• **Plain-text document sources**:
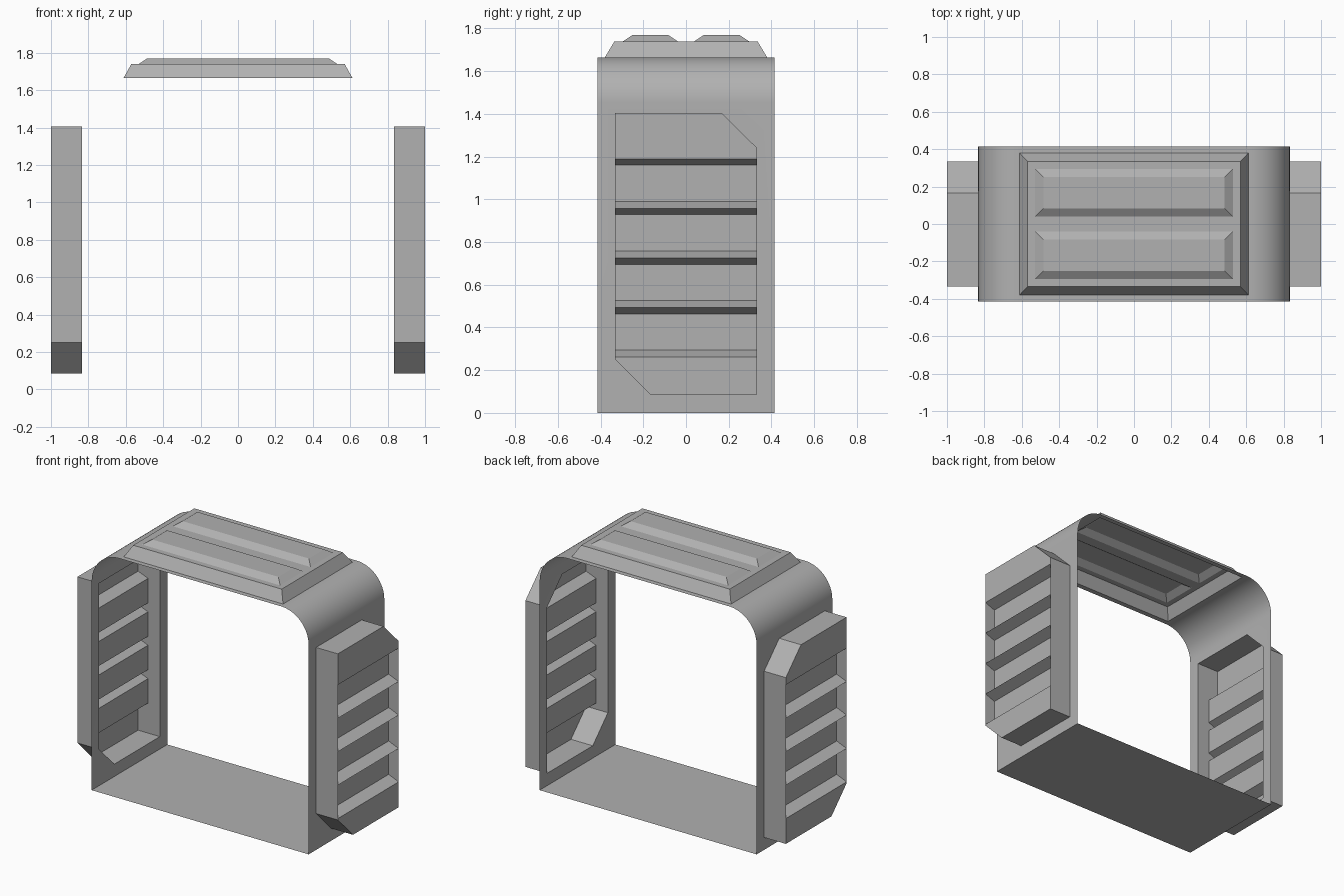
import bpy, bmesh, math
from mathutils import Vector

if "Cube" in bpy.data.objects:
    bpy.data.objects.remove(bpy.data.objects["Cube"])

W, D, H, R = 0.833, 0.415, 1.665, 0.212     # shell half width, half depth, height, corner radius
XO, XI, PY = 1.0, 0.924, 0.333              # vent outer / recessed plane, half depth
# vent outline (y, z), counter-clockwise seen from +x
OUTLINE = [(-0.167, 0.086), (PY, 0.086), (PY, 1.24), (0.167, 1.405), (-PY, 1.405), (-PY, 0.252)]

grey = bpy.data.materials.new("mid_grey")
grey.diffuse_color = (0.44, 0.44, 0.44, 1)
grey.use_nodes = True
grey.node_tree.nodes["Principled BSDF"].inputs["Base Color"].default_value = grey.diffuse_color


def ruled(bm, a, b, closed=False):
    """Quads between two matching point paths."""
    n = len(a)
    va, vb = [bm.verts.new(p) for p in a], [bm.verts.new(p) for p in b]
    for i in range(n if closed else n - 1):
        j = (i + 1) % n
        bm.faces.new((va[i], va[j], vb[j], vb[i]))


def fill(bm, loops, normal):
    """Flat sheet bounded by the first loop, with the other loops as holes."""
    edges = []
    for loop in loops:
        vs = [bm.verts.new(p) for p in loop]
        edges += [bm.edges.new((vs[i], vs[(i + 1) % len(vs)])) for i in range(len(vs))]
    bmesh.ops.triangle_fill(bm, edges=edges, use_beauty=True, normal=normal)


def rect(x, y0, y1, z):
    return [(-x, y0, z), (x, y0, z), (x, y1, z), (-x, y1, z)]


def finish(bm, name, centre=None, flip=False):
    bmesh.ops.remove_doubles(bm, verts=bm.verts[:], dist=1e-5)
    if centre is not None:
        bmesh.ops.recalc_face_normals(bm, faces=bm.faces[:])
        c = Vector(centre)
        flip = sum(f.calc_area() * f.normal.dot(f.calc_center_median() - c) for f in bm.faces) < 0
    if flip:
        bmesh.ops.reverse_faces(bm, faces=bm.faces[:])
    me = bpy.data.meshes.new(name)
    bm.to_mesh(me)
    bm.free()
    me.materials.append(grey)
    ob = bpy.data.objects.new(name, me)
    bpy.context.collection.objects.link(ob)
    return ob


# Thin band: floor, two open walls, rounded shoulders, open roof
bm = bmesh.new()
fill(bm, [rect(W, -D, D, 0)], (0, 0, -1))
fill(bm, [rect(W - R, -D, D, H), rect(0.612, -0.38, 0.38, H)], (0, 0, 1))
for s in (-1, 1):
    wall = [(s * W, -D, 0), (s * W, D, 0), (s * W, D, H - R), (s * W, -D, H - R)]
    fill(bm, [wall, [(s * W, y, z) for y, z in OUTLINE]], (s, 0, 0))
    arc = [(s * (W - R + R * math.cos(t)), H - R + R * math.sin(t))
           for t in (math.pi / 2 * i / 16 for i in range(17))]
    ruled(bm, [(x, -D, z) for x, z in arc], [(x, D, z) for x, z in arc])
shell = finish(bm, "band_shell", (0, 0, 0.8))
bpy.context.view_layer.objects.active = shell
shell.select_set(True)
bpy.ops.object.shade_smooth_by_angle(angle=math.radians(30))

# Roof panel: hollow bevelled plate with two raised ribs
bm = bmesh.new()
plate = rect(0.57, -0.335, 0.335, 1.74)
ruled(bm, rect(0.612, -0.38, 0.38, H), plate, True)
ribs = []
for y in (-0.167, 0.167):
    base = rect(0.53, y - 0.128, y + 0.128, 1.74)
    top = rect(0.485, y - 0.083, y + 0.083, 1.77)
    ruled(bm, base, top, True)
    fill(bm, [top], (0, 0, 1))
    ribs.append(base)
fill(bm, [plate] + ribs, (0, 0, 1))
finish(bm, "roof_panel", (0, 0, 1.5))

# Side vents: hollow chamfered boxes with louvred outer faces
for s, name in ((1, "right_vent"), (-1, "left_vent")):
    bm = bmesh.new()
    ruled(bm, [(s * W, y, z) for y, z in OUTLINE], [(s * XO, y, z) for y, z in OUTLINE], True)
    path = [(XO, 1.19)]
    for i in range(4):
        t = 1.19 - 0.232 * i
        path += [(XI, t - 0.03), (XI, t - 0.2), (XO, t - 0.232)]
    ruled(bm, [(s * x, -PY, z) for x, z in path], [(s * x, PY, z) for x, z in path])
    z_top, z_low = path[0][1], path[-1][1]
    upper = [(-PY, z_top), (PY, z_top)] + OUTLINE[2:5]
    lower = OUTLINE[:2] + [(PY, z_low), (-PY, z_low), OUTLINE[5]]
    for cap in (upper, lower):
        bm.faces.new([bm.verts.new((s * XO, y, z)) for y, z in cap])
    finish(bm, name, flip=s < 0)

• **Task to carry out**:
The answer must be the line containing "z_top, z_low = path[0][1], path[-1][1]" and every line after it to the end of the data, exactly as written.

• **Response to this exercise**:
    z_top, z_low = path[0][1], path[-1][1]
    upper = [(-PY, z_top), (PY, z_top)] + OUTLINE[2:5]
    lower = OUTLINE[:2] + [(PY, z_low), (-PY, z_low), OUTLINE[5]]
    for cap in (upper, lower):
        bm.faces.new([bm.verts.new((s * XO, y, z)) for y, z in cap])
    finish(bm, name, flip=s < 0)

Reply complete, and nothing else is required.